To find the right Soldiers for the demanding two-month course, Sheffer spent June 5 to 15 travelling to various companies and platoons in the brigade spread out across NTC.
"We're trying to show and demonstrate the capabilities of these dogs to build some excitement with the Soldiers that are out here to get them exposed to this program and to get the commanders used to working the dogs in this environment," said Sheffer, a San Antonio native.
"It is definitely a force enhancer and a force multiplier."
Army observers monitoring training for the Soldiers of 4th Brigade, who run, oversee and assess the performance of units at NTC, hid small paper sacks of explosive residue inside the tent for Coba to locate.
A small audience of Soldiers watched closely as Coba sought out the scents with ease, stopping briefly to lick the face of a sergeant first class sitting in the room.
Sheffer flicked the fingers of one hand as if to be spritzing water across the floor as he used the other to hold Coba's leash with absolute grace, allowing her to lead him around the confined area.
"Woo, good girl!" he cheered, praising her success.
Then, he took her outside to show her off to an assembly of Soldiers, Afghan role players portraying Afghan army soldiers and government civilians.
For Sheffer, who spent 14 of his 22 years as an Air Force military policeman working with dogs, showcasing the abilities of four-legged secret weapons like Coba is an important mission.
But it tends to be the more dog-like things that ultimately draw troops in.
"Obviously, her ideal mission is to go out and find explosives, but if it will help the Soldier, Sailor, Airman and Marine get through, then I'll call her a therapy dog also," said Sheffer as Coba relaxed on the tent floor, a tennis ball laid before her paws next to a pool of water she lapped from a Dixie cup moments before.
"Most of them have pets at home that they miss -- and it just brings them closer to their families and pets back home," he said. "Everywhere we go, people stop and say, 'oh, I miss my dog. It's so great to see your dog out here.' "
Sheffer travels to installations and training centers across the country seeking out the right Soldiers to lead the uniquely trained dogs overseas. This is the second appearance the TEDDs have made at NTC.
But wherever Sheffer goes, the reactions are the same, and the softer side of troops shows through.
"Every time we went out to a platoon or company, the Soldiers wanted to come over and pet the animals," he said.

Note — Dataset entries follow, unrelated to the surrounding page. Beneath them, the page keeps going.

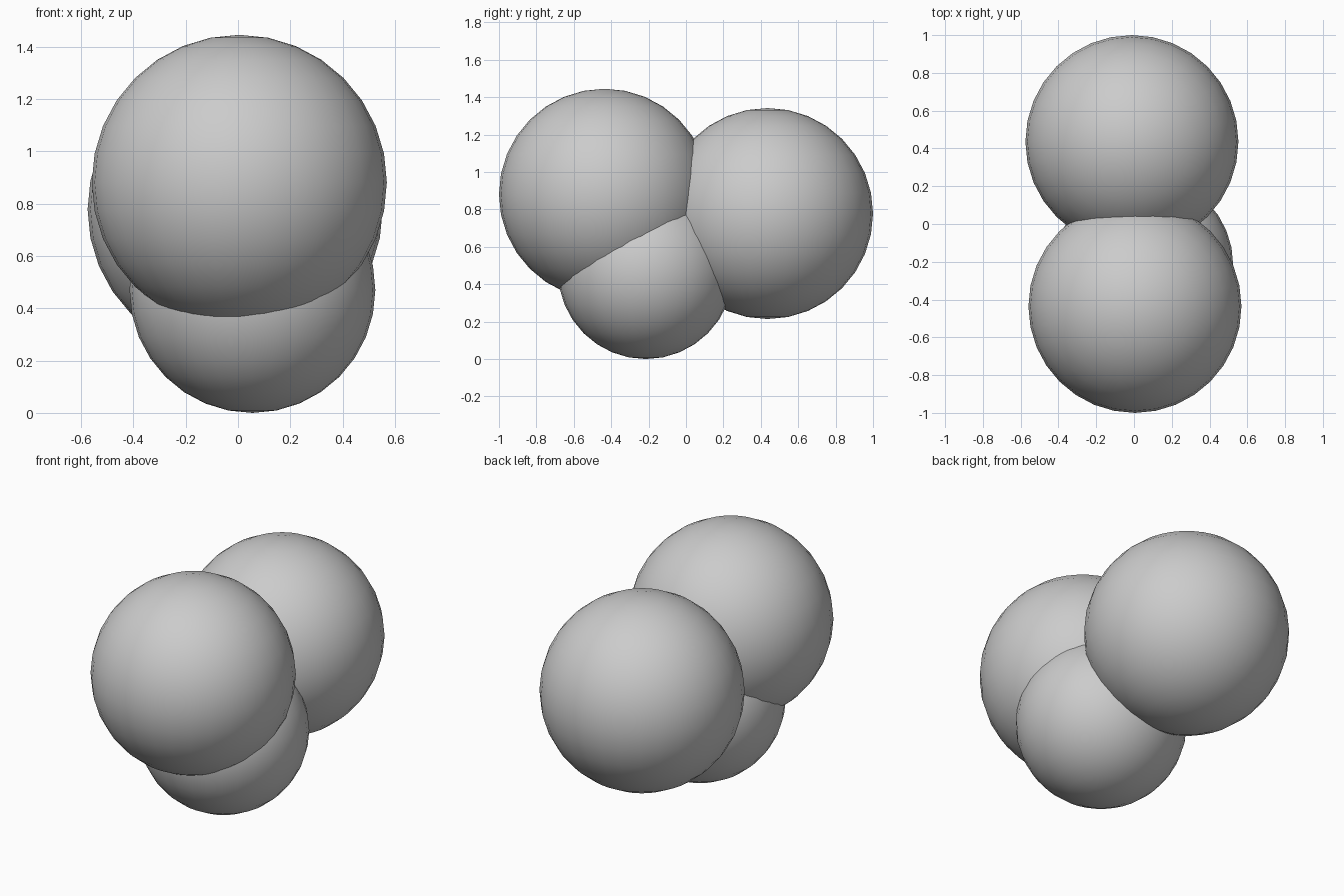
import bpy

if "Cube" in bpy.data.objects:
    bpy.data.objects.remove(bpy.data.objects["Cube"])

# Three overlapping smooth balls: name, radius, centre
balls = [
    ("front_ball", 0.564, (0.005, -0.436, 0.881)),
    ("back_ball", 0.564, (-0.011, 0.436, 0.778)),
    ("lower_ball", 0.47, (0.055, -0.215, 0.47)),
]

for name, radius, centre in balls:
    bpy.ops.mesh.primitive_uv_sphere_add(
        segments=32, ring_count=16, radius=radius, location=centre)
    ball = bpy.context.object
    ball.name = name
    bpy.ops.object.shade_smooth()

"What it does is lift the Soldiers' spirit," said Sgt. 1st Class Kelly Pippin, the training observer who followed Sheffer and his dog around for their visit to the training center. "They see something that reminds them of home -- that first pet they might have had."
And to Sheffer, that can be a game changer for not only motivation but job performance.
"It's just a little piece of home," he said. "And the happier you are, the better you're going to function.
"That's just the psychology of any job -- if you're out there and something made you happy, it's just going to boost your morale and make you want to go out and perform."
Pippin, a 21-year Army military policeman who oversaw the deployment of explosives detection dogs to various operating bases across Afghanistan on his most recent deployment, has witnessed that first hand.
"I've had Soldiers say, 'hey, sergeant, can I play with your dog?' And then they're like, 'hey, sergeant, I'm ready, let's go!' " he said.
"For some strange reason, petting a dog -- whatever anger's built up goes right away," he added. "It's a great stress reliever to play with the dog."
It's a proven fact, Pippin said, that the dogs work as successful explosives detection devices.
But this device, trying to cool off in middle of the Mojave Desert, is different. It will lick you; it will love you; it will take you back to a place you miss.
And almost always, it will bring out the best in you.